▶ **Your assignment**: Take every record and write it out again exactly, with no images included.

Stored data
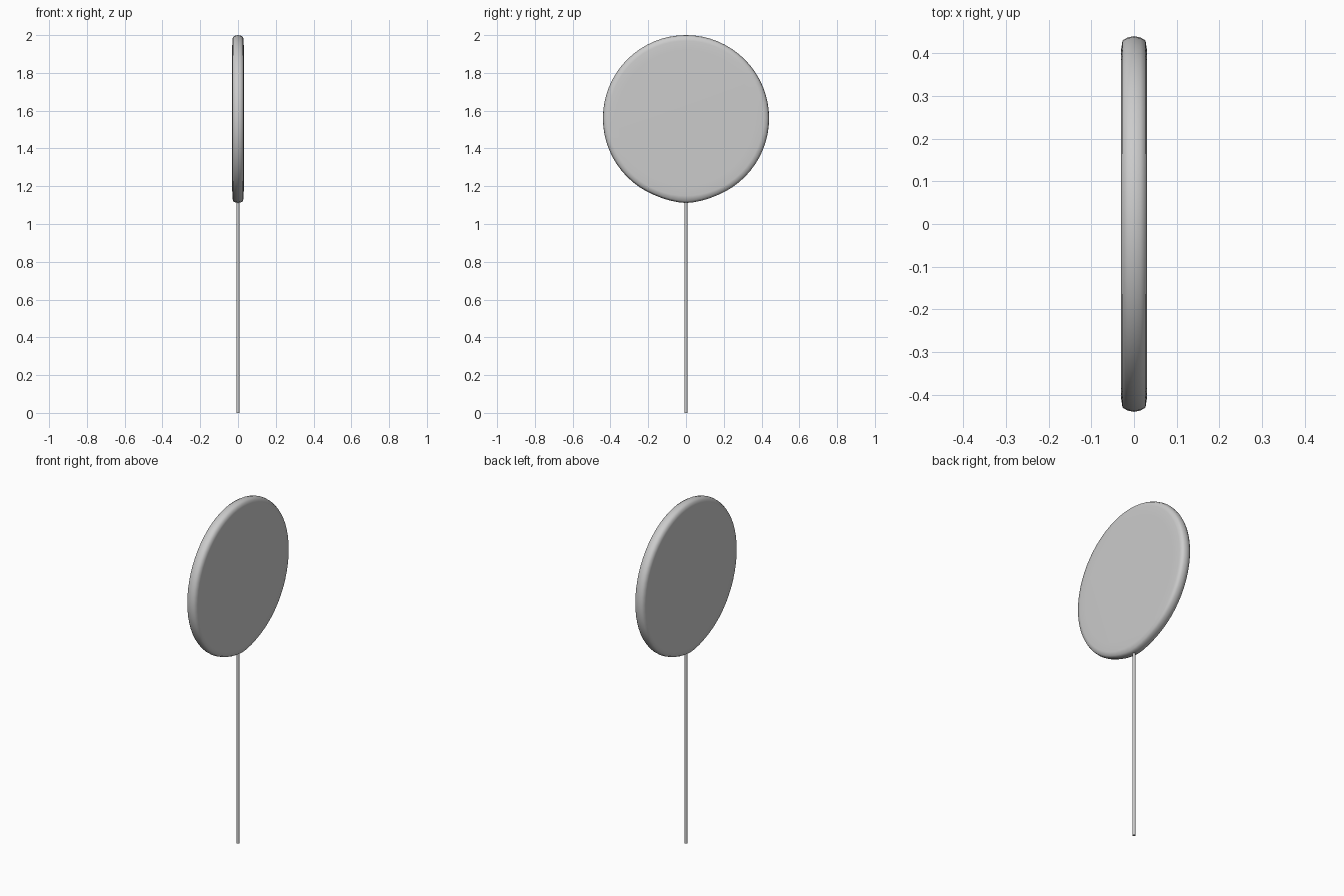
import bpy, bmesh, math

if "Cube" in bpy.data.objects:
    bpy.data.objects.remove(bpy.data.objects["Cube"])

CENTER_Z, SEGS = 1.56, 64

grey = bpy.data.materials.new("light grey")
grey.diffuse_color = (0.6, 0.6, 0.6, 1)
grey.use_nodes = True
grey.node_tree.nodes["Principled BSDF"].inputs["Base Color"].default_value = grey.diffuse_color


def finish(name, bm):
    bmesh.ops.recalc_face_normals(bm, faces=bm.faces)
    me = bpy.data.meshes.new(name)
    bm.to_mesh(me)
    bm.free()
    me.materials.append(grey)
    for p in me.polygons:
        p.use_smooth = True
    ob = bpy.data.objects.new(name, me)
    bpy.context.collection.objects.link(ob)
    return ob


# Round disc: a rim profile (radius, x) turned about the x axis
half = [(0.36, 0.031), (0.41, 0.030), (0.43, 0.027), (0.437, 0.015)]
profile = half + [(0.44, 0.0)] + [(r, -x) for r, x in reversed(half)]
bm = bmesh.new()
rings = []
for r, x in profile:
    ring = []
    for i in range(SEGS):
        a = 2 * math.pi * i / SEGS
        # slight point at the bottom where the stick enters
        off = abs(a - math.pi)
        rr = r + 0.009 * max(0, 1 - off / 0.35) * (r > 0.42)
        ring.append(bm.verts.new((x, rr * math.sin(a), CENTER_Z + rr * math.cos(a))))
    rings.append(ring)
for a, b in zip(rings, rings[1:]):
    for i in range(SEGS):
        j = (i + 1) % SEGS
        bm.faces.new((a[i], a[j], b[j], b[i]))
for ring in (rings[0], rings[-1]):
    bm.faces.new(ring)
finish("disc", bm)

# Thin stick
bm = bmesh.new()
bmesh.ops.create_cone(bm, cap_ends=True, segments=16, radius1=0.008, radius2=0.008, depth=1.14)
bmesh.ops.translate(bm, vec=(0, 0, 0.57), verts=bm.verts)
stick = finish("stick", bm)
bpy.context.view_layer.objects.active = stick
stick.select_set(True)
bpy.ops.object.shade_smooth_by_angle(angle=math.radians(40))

▶ **Answer to this task**:
import bpy, bmesh, math

if "Cube" in bpy.data.objects:
    bpy.data.objects.remove(bpy.data.objects["Cube"])

CENTER_Z, SEGS = 1.56, 64

grey = bpy.data.materials.new("light grey")
grey.diffuse_color = (0.6, 0.6, 0.6, 1)
grey.use_nodes = True
grey.node_tree.nodes["Principled BSDF"].inputs["Base Color"].default_value = grey.diffuse_color


def finish(name, bm):
    bmesh.ops.recalc_face_normals(bm, faces=bm.faces)
    me = bpy.data.meshes.new(name)
    bm.to_mesh(me)
    bm.free()
    me.materials.append(grey)
    for p in me.polygons:
        p.use_smooth = True
    ob = bpy.data.objects.new(name, me)
    bpy.context.collection.objects.link(ob)
    return ob


# Round disc: a rim profile (radius, x) turned about the x axis
half = [(0.36, 0.031), (0.41, 0.030), (0.43, 0.027), (0.437, 0.015)]
profile = half + [(0.44, 0.0)] + [(r, -x) for r, x in reversed(half)]
bm = bmesh.new()
rings = []
for r, x in profile:
    ring = []
    for i in range(SEGS):
        a = 2 * math.pi * i / SEGS
        # slight point at the bottom where the stick enters
        off = abs(a - math.pi)
        rr = r + 0.009 * max(0, 1 - off / 0.35) * (r > 0.42)
        ring.append(bm.verts.new((x, rr * math.sin(a), CENTER_Z + rr * math.cos(a))))
    rings.append(ring)
for a, b in zip(rings, rings[1:]):
    for i in range(SEGS):
        j = (i + 1) % SEGS
        bm.faces.new((a[i], a[j], b[j], b[i]))
for ring in (rings[0], rings[-1]):
    bm.faces.new(ring)
finish("disc", bm)

# Thin stick
bm = bmesh.new()
bmesh.ops.create_cone(bm, cap_ends=True, segments=16, radius1=0.008, radius2=0.008, depth=1.14)
bmesh.ops.translate(bm, vec=(0, 0, 0.57), verts=bm.verts)
stick = finish("stick", bm)
bpy.context.view_layer.objects.active = stick
stick.select_set(True)
bpy.ops.object.shade_smooth_by_angle(angle=math.radians(40))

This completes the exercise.